Collected data

****************************************

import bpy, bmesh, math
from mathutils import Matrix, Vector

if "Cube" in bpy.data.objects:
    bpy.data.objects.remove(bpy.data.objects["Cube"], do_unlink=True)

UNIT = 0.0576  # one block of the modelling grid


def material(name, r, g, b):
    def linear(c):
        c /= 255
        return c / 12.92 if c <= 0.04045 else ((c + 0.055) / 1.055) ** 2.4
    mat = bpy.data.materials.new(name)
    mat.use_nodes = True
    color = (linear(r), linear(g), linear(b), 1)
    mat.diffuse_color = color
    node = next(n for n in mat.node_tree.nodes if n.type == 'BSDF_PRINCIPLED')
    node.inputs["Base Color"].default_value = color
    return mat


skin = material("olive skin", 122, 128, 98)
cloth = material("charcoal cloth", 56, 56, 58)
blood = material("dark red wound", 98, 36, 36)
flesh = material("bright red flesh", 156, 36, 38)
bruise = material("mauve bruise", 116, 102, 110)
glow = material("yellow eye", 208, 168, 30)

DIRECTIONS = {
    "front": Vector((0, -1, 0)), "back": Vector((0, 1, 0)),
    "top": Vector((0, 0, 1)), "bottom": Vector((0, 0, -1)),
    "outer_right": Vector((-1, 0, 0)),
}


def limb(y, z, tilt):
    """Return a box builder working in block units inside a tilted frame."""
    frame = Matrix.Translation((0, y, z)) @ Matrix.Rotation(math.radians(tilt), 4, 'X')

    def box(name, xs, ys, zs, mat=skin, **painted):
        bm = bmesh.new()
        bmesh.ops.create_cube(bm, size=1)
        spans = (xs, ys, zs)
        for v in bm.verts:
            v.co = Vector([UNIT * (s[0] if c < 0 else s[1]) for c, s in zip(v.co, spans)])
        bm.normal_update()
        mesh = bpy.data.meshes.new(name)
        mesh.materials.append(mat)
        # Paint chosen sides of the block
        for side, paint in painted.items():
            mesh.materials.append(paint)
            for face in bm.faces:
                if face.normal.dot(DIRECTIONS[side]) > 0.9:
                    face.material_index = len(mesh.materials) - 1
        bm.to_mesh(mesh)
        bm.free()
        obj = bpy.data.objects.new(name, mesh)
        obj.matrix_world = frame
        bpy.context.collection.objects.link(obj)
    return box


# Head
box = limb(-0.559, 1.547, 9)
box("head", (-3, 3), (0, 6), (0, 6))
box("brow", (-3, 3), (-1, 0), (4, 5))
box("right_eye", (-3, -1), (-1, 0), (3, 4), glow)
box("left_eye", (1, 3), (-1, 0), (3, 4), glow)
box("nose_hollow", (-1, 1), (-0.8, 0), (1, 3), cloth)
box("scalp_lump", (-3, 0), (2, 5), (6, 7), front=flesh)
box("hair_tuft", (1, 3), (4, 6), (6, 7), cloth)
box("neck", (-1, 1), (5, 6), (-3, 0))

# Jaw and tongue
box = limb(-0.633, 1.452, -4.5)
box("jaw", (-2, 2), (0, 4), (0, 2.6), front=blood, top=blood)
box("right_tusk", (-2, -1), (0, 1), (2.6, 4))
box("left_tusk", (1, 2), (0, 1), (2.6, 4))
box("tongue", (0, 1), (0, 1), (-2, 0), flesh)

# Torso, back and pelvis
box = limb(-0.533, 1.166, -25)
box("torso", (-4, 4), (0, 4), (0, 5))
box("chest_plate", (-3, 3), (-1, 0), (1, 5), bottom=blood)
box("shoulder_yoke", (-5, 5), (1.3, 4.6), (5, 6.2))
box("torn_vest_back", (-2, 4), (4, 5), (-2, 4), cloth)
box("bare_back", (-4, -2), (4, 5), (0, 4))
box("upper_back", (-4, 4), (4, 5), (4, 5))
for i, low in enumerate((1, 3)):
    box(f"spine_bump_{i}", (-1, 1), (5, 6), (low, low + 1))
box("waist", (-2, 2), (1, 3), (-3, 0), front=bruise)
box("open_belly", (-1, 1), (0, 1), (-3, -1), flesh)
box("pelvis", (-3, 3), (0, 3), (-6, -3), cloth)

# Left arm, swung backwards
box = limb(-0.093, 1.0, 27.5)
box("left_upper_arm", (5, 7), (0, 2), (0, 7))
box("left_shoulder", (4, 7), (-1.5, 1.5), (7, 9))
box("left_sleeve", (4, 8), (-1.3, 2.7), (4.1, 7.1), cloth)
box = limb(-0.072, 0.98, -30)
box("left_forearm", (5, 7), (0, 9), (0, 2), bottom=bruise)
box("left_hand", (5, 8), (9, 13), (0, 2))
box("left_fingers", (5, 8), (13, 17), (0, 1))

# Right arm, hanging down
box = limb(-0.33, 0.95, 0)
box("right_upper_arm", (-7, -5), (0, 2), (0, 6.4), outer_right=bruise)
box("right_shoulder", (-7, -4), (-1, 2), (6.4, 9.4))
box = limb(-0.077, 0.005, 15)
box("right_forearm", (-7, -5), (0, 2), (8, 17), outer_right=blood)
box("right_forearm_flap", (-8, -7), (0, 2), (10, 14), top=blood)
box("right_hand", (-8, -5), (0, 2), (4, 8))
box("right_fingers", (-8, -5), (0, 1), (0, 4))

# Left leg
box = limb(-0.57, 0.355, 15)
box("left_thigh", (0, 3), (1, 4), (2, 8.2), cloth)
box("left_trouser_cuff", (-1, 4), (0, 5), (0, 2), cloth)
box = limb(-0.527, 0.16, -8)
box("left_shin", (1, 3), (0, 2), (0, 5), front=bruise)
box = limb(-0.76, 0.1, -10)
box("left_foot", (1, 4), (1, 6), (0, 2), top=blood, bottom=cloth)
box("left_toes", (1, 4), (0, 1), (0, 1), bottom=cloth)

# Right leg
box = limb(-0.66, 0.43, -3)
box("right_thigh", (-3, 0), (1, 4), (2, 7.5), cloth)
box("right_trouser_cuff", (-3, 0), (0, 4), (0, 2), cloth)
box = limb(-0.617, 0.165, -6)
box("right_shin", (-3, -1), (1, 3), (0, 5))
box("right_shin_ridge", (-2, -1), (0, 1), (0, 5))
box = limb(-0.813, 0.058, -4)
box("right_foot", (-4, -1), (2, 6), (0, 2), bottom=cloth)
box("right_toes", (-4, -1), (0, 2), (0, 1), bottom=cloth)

****************************************

- WHAT IS REQUIRED -
Reproduce each line from the records that contains the word "materials".

- EXERCISE SOLUTION -
    mat = bpy.data.materials.new(name)
        mesh.materials.append(mat)
            mesh.materials.append(paint)
                    face.material_index = len(mesh.materials) - 1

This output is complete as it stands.